▸ **EXERCISE BRIEF**
Your answer should hold exactly the lines from the one containing "(0, 0.032, 0))" through the end of the material, and no others.

··· PROVIDED ENTRIES

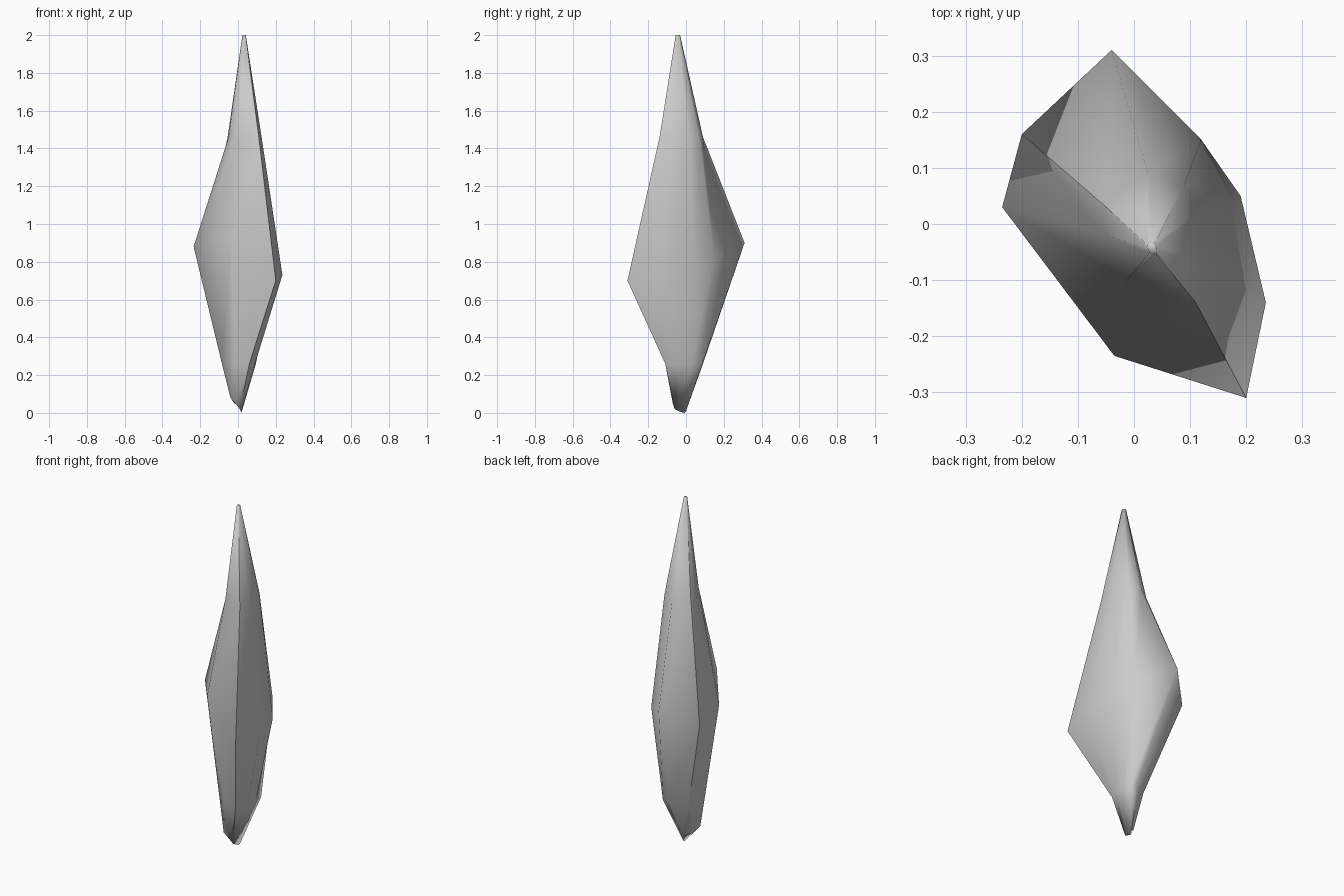
import bpy
import bmesh
from mathutils import Vector

default_cube = bpy.data.objects.get("Cube")
if default_cube:
    bpy.data.objects.remove(default_cube, do_unlink=True)


def make_material(name, color):
    material = bpy.data.materials.new(name)
    material.use_nodes = True
    material.diffuse_color = color
    shader = next(n for n in material.node_tree.nodes if n.type == "BSDF_PRINCIPLED")
    shader.inputs["Base Color"].default_value = color
    return material


def level_ring(points, height):
    """Place a flat outline at one height."""
    return [Vector((x, y, height)) for x, y in points]


def shrink_ring(ring, centre, factor):
    """Pull a ring in towards a centre, flattening it there."""
    centre = Vector(centre)
    shrunk = [centre.lerp(point, factor) for point in ring]
    for point in shrunk:
        point.z = centre.z
    return shrunk


# Cross-sections, counterclockwise, each with eight matching corners
foot = [Vector(p) for p in (
    (.02, .005, .03), (-.02, -.03, .05), (-.04, -.075, .08), (-.01, -.07, .05),
    (.01, -.06, .02), (.018, -.04, .01), (.018, -.01, 0), (.018, 0, .01))]
lower = level_ring([
    (.05, .09), (-.04, .03), (-.085, -.05), (-.02, -.1),
    (.06, -.11), (.09, -.04), (.095, .03), (.09, .085)], .26)
belly = [Vector(p) for p in (
    (-.04, .31, .9), (-.2, .16, .8), (-.235, .03, .88), (-.035, -.235, .94),
    (.2, -.31, .7), (.235, -.14, .73), (.19, .05, .76), (.12, .15, .82))]
upper = level_ring([
    (.025, .09), (-.055, .035), (-.05, -.02), (-.012, -.1),
    (.11, -.14), (.125, -.07), (.115, .02), (.09, .07)], .73 * 2)
tip = shrink_ring(upper, (.032, -.045, 2), .1)
rings = [foot, lower, belly, upper, tip]

# Skin the cross-sections into one closed shard
bm = bmesh.new()
loops = [[bm.verts.new(point) for point in ring] for ring in rings]
count = len(belly)
for below, above in zip(loops, loops[1:]):
    for i in range(count):
        j = (i + 1) % count
        bm.faces.new((below[i], below[j], above[j], above[i]))
bm.faces.new(list(reversed(loops[0])))
bm.faces.new(loops[-1])
bmesh.ops.recalc_face_normals(bm, faces=bm.faces)
for face in bm.faces:
    face.smooth = True

# Keep the two long ridges crisp
for column in (1, 4):
    for below, above in zip(loops, loops[1:]):
        bm.edges.get((below[column], above[column])).smooth = False

mesh = bpy.data.meshes.new("crystal_shard")
bm.to_mesh(mesh)
bm.free()
mesh.materials.append(make_material("pale grey stone", (.6, .6, .6, 1)))
shard = bpy.data.objects.new("crystal_shard", mesh)
bpy.context.collection.objects.link(shard)
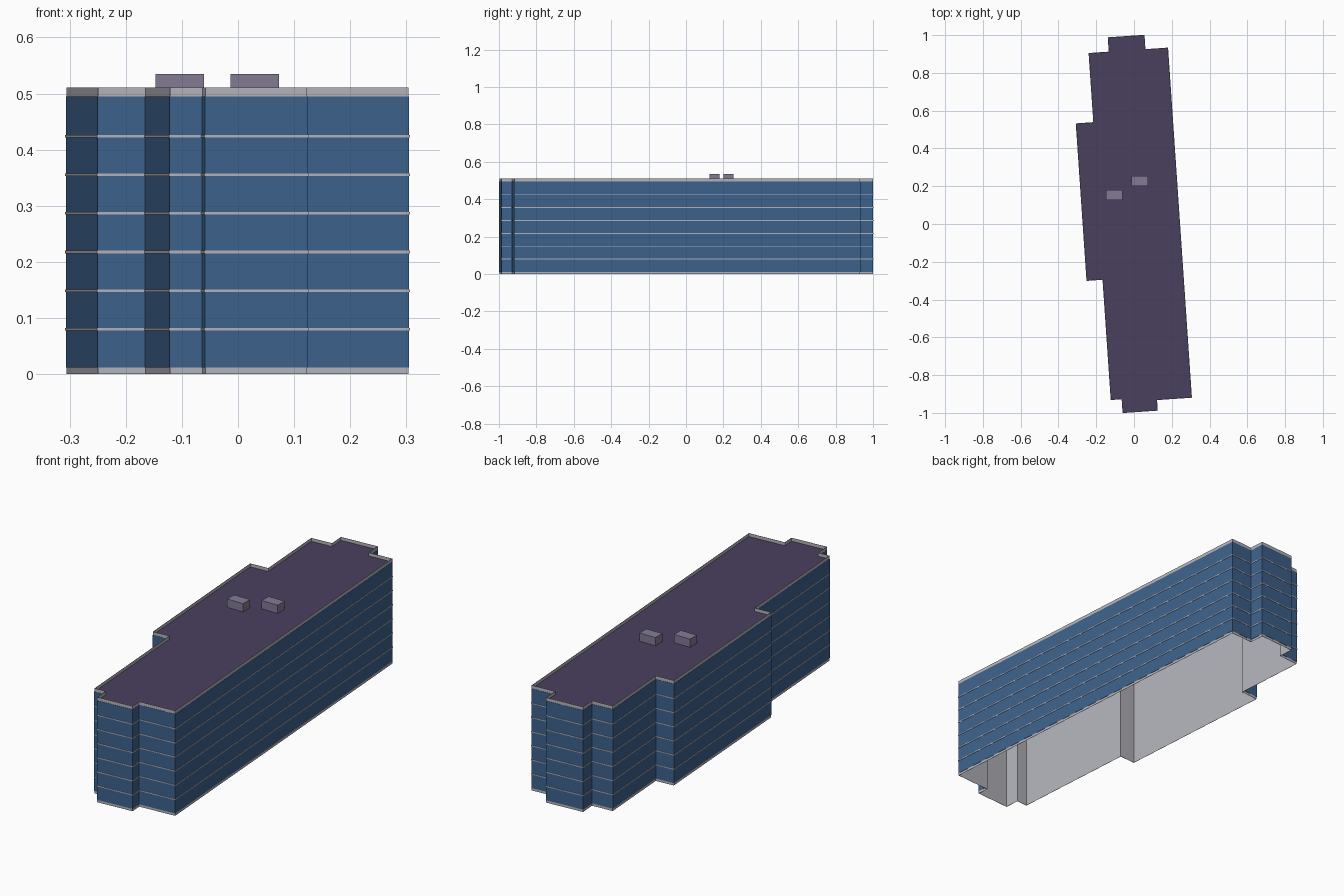
import bpy, bmesh, math
from mathutils import Matrix, Vector

cube = bpy.data.objects.get("Cube")
if cube:
    bpy.data.objects.remove(cube, do_unlink=True)


def material(name, hexcode):
    rgb = [int(hexcode[i:i + 2], 16) / 255 for i in (0, 2, 4)]
    lin = [c / 12.92 if c <= 0.04045 else ((c + 0.055) / 1.055) ** 2.4 for c in rgb]
    m = bpy.data.materials.new(name)
    m.use_nodes = True
    m.diffuse_color = (*lin, 1)
    m.node_tree.nodes["Principled BSDF"].inputs["Base Color"].default_value = (*lin, 1)
    return m


CONCRETE = material("light grey concrete", "B4B4BC")
GLASS = material("blue glass", "3D628C")
ROOFING = material("dark purple roofing", "4A405F")
UNIT = material("grey purple metal", "837B95")

# Stepped footprint, counter-clockwise, before turning it to its final angle
TURN = Matrix.Rotation(math.radians(3.9), 3, "Z")
FOOTPRINT = [Vector(p) for p in (
    (-0.184, -0.919), (-0.126, -0.919), (-0.126, -0.992), (0.056, -0.992),
    (0.056, -0.936), (0.241, -0.936), (0.241, 0.917), (0.121, 0.917),
    (0.121, 0.993), (-0.069, 0.993), (-0.069, 0.917), (-0.176, 0.917),
    (-0.176, 0.55), (-0.269, 0.55), (-0.269, -0.281), (-0.184, -0.281))]


def outline(offset):
    """Footprint pushed outwards by offset and turned."""
    result = []
    for i, p in enumerate(FOOTPRINT):
        before = (p - FOOTPRINT[i - 1]).normalized()
        after = (FOOTPRINT[(i + 1) % len(FOOTPRINT)] - p).normalized()
        push = Vector((before.y + after.y, -before.x - after.x))
        result.append(TURN @ (p + push * offset).to_3d())
    return result


def finish(name, bm, mat):
    mesh = bpy.data.meshes.new(name)
    bm.to_mesh(mesh)
    bm.free()
    mesh.materials.append(mat)
    obj = bpy.data.objects.new(name, mesh)
    bpy.context.collection.objects.link(obj)
    return obj


def skirt(name, rings, mat):
    """Join successive (offset, height) rings with wall faces."""
    bm = bmesh.new()
    loops = [[bm.verts.new((p.x, p.y, z)) for p in outline(o)] for o, z in rings]
    for low, high in zip(loops, loops[1:]):
        for i in range(len(low)):
            j = (i + 1) % len(low)
            bm.faces.new((low[i], low[j], high[j], high[i]))
    return finish(name, bm, mat)


# Open-bottomed wall shell with a thin parapet
HEIGHT, ROOF, BASE = 0.511, 0.495, 0.012
skirt("wall_shell", [(-0.001, 0), (0, 0), (0, HEIGHT), (-0.001, HEIGHT), (-0.001, 0)], CONCRETE)

# Glass facade between plinth and parapet
skirt("glass_facade", [(0, BASE), (0.001, BASE), (0.001, ROOF), (0, ROOF)], GLASS)

# Projecting floor bands
for floor in range(6):
    z = 0.080 + floor * 0.0688
    skirt(f"floor_band_{floor + 1}",
          [(0, z - 0.0023), (0.0025, z - 0.0023), (0.0025, z + 0.0023), (0, z + 0.0023)], CONCRETE)

# Flat roof, set below the parapet
bm = bmesh.new()
bm.faces.new([bm.verts.new((p.x, p.y, ROOF)) for p in outline(-0.001)])
finish("roof", bm, ROOFING)

# Rooftop plant units
for name, x, y in (("roof_unit_right", -0.104, 0.153), ("roof_unit_left", 0.030, 0.227)):
    bm = bmesh.new()
    bmesh.ops.create_cube(bm, size=1)
    bmesh.ops.scale(bm, vec=(0.086, 0.053, 0.04), verts=bm.verts)
    bmesh.ops.translate(bm, vec=(x, y, ROOF + 0.02), verts=bm.verts)
    finish(name, bm, UNIT)
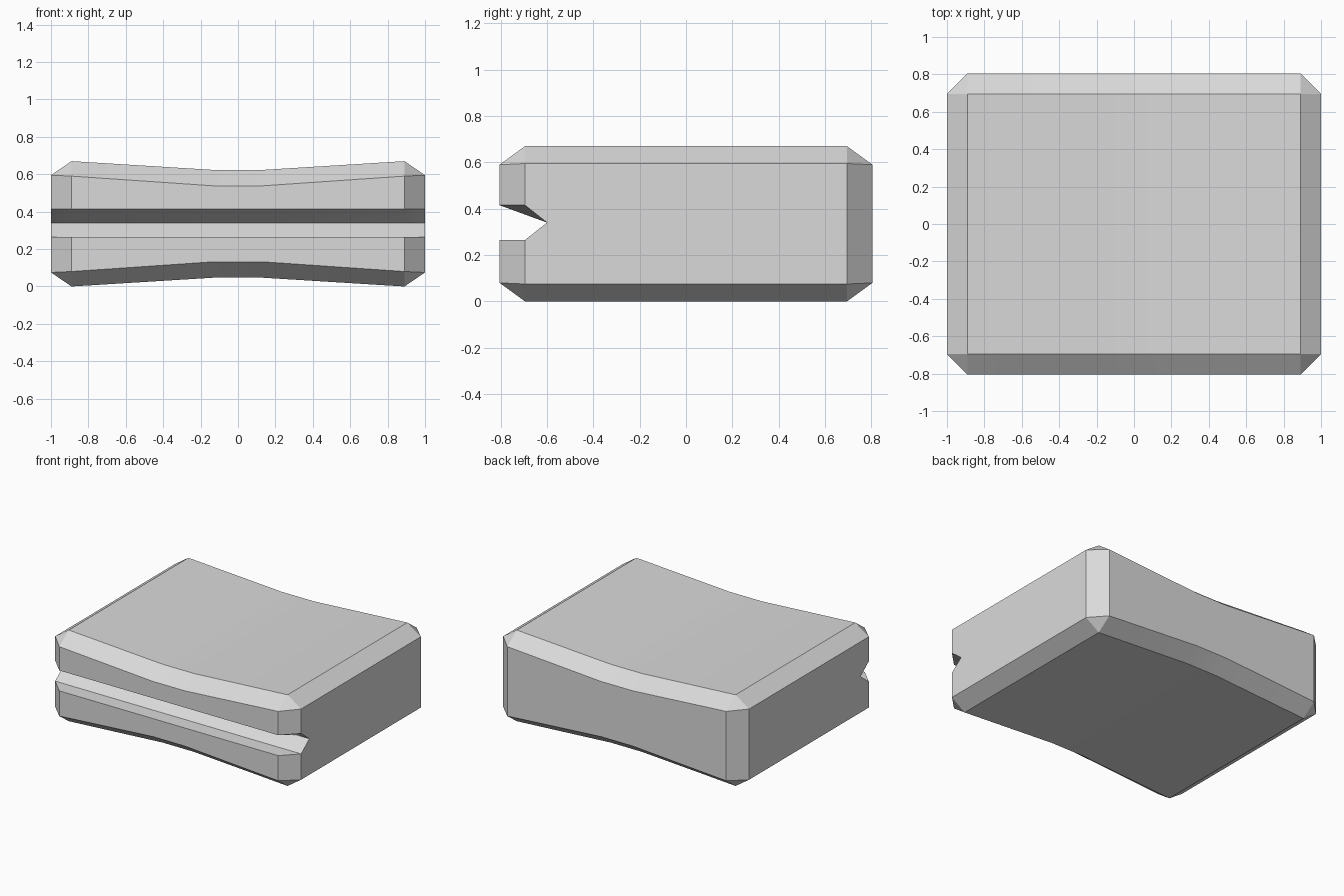
import bpy, bmesh, math

cube = bpy.data.objects.get("Cube")
if cube:
    bpy.data.objects.remove(cube, do_unlink=True)

MID, WIDE, INNER = 0.335, 0.805, 0.695

grey = bpy.data.materials.new("plain_grey")
grey.use_nodes = True
colour = (0.7, 0.7, 0.7, 1)
grey.diffuse_color = colour
grey.node_tree.nodes["Principled BSDF"].inputs["Base Color"].default_value = colour


def section(x, outer, flat, edge):
    """Cross-section: outer half depth, half height of flats and of side edges."""
    top, bottom = MID + flat, MID - flat
    high, low = MID + edge, MID - edge
    return [(x, y, z) for y, z in (
        # front wall with its groove
        (-outer, low), (-outer, 0.265), (-INNER, 0.265), (-0.6, 0.34),
        (-outer, 0.415), (-outer, high),
        # top, back wall and bottom
        (-INNER, top), (INNER, top), (outer, high),
        (outer, low), (INNER, bottom), (-INNER, bottom))]


# Stations across the width: bevelled ends and a pinched waist
half = [(1.0, INNER, 0.26, 0.26), (0.89, WIDE, 0.335, 0.255), (0.13, WIDE, 0.288, 0.203)]
stations = [(-x, *rest) for x, *rest in half] + half[::-1]

bm = bmesh.new()
rings = [[bm.verts.new(p) for p in section(*s)] for s in stations]
for a, b in zip(rings, rings[1:]):
    for i in range(len(a)):
        j = (i + 1) % len(a)
        bm.faces.new((a[i], a[j], b[j], b[i]))
bm.faces.new(rings[0])
bm.faces.new(rings[-1])

# Collapse the corner quads into bevel triangles
bmesh.ops.remove_doubles(bm, verts=bm.verts, dist=0.0005)
bmesh.ops.recalc_face_normals(bm, faces=bm.faces)

mesh = bpy.data.meshes.new("grooved_block")
bm.to_mesh(mesh)
bm.free()
mesh.materials.append(grey)
block = bpy.data.objects.new("grooved_block", mesh)
bpy.context.collection.objects.link(block)

# Soften the gentle waist while keeping bevels crisp
bpy.ops.object.select_all(action="DESELECT")
block.select_set(True)
bpy.context.view_layer.objects.active = block
bpy.ops.object.shade_smooth_by_angle(angle=math.radians(20))
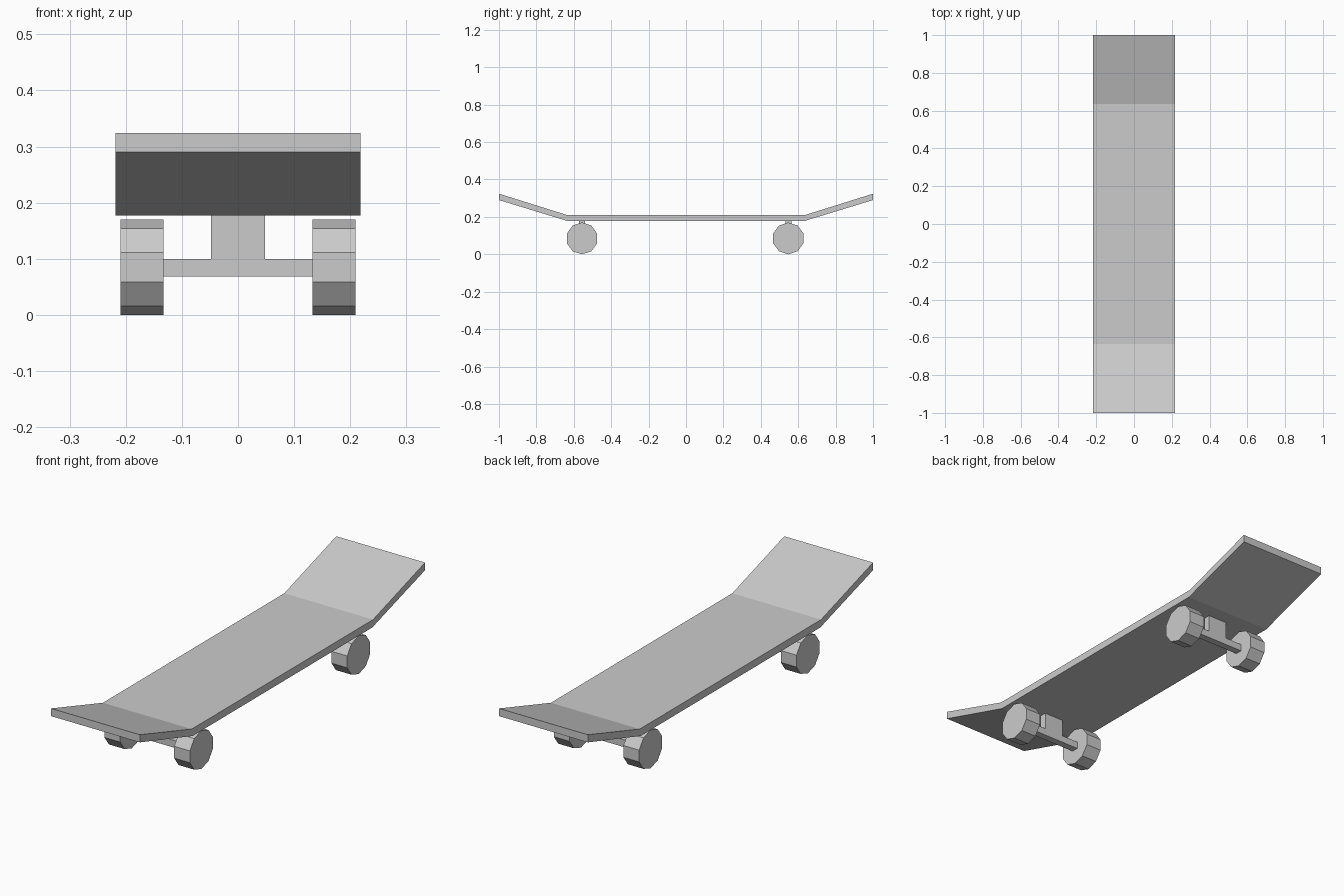
import bpy, bmesh, math
from mathutils import Matrix

if "Cube" in bpy.data.objects:
    bpy.data.objects.remove(bpy.data.objects["Cube"])


def make_object(name, bm):
    bmesh.ops.recalc_face_normals(bm, faces=bm.faces)
    mesh = bpy.data.meshes.new(name)
    bm.to_mesh(mesh)
    bm.free()
    obj = bpy.data.objects.new(name, mesh)
    bpy.context.collection.objects.link(obj)
    return obj


def extrude_profile(name, points, depth):
    """Extrude a closed 3D outline along the depth vector."""
    bm = bmesh.new()
    face = bm.faces.new([bm.verts.new(p) for p in points])
    result = bmesh.ops.extrude_face_region(bm, geom=[face], use_keep_orig=True)
    verts = [g for g in result["geom"] if isinstance(g, bmesh.types.BMVert)]
    bmesh.ops.translate(bm, verts=verts, vec=depth)
    return make_object(name, bm)


def wheel(name, x, y):
    """Ten-sided wheel lying along x, resting on a flat facet."""
    radius = 0.085
    bm = bmesh.new()
    bmesh.ops.create_cone(bm, cap_ends=True, segments=10,
                          radius1=radius, radius2=radius, depth=0.077)
    # Turn the axis to x, with corners at the front and back
    turn = Matrix.Rotation(math.pi / 2, 4, 'Y')
    bm.transform(turn @ Matrix.Rotation(math.pi / 2, 4, 'Z'))
    z = -min(v.co.z for v in bm.verts)
    bm.transform(Matrix.Translation((x, y, z)))
    return make_object(name, bm)


# Deck: side profile with raised nose and tail
half_width = 0.218
top = [(-1, 0.324), (-0.636, 0.21), (0.636, 0.21), (1, 0.324)]
bottom = [(1, 0.29), (0.63, 0.177), (-0.63, 0.177), (-1, 0.29)]
extrude_profile("deck", [(-half_width, y, z) for y, z in top + bottom],
                (2 * half_width, 0, 0))

# Trucks: T-shaped hanger and axle, with a wheel on each end
half_truck = [(0.133, 0.068), (0.133, 0.1), (0.048, 0.1), (0.048, 0.177)]
outline = half_truck + [(-x, z) for x, z in reversed(half_truck)]
for end, y in (("front", -0.556), ("rear", 0.547)):
    extrude_profile(end + "_truck", [(x, y - 0.016, z) for x, z in outline],
                    (0, 0.032, 0))
    for side, sx in (("left", -1), ("right", 1)):
        wheel(f"{end}_{side}_wheel", sx * 0.171, y)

······

▸ **EXERCISE RESULT**
                    (0, 0.032, 0))
    for side, sx in (("left", -1), ("right", 1)):
        wheel(f"{end}_{side}_wheel", sx * 0.171, y)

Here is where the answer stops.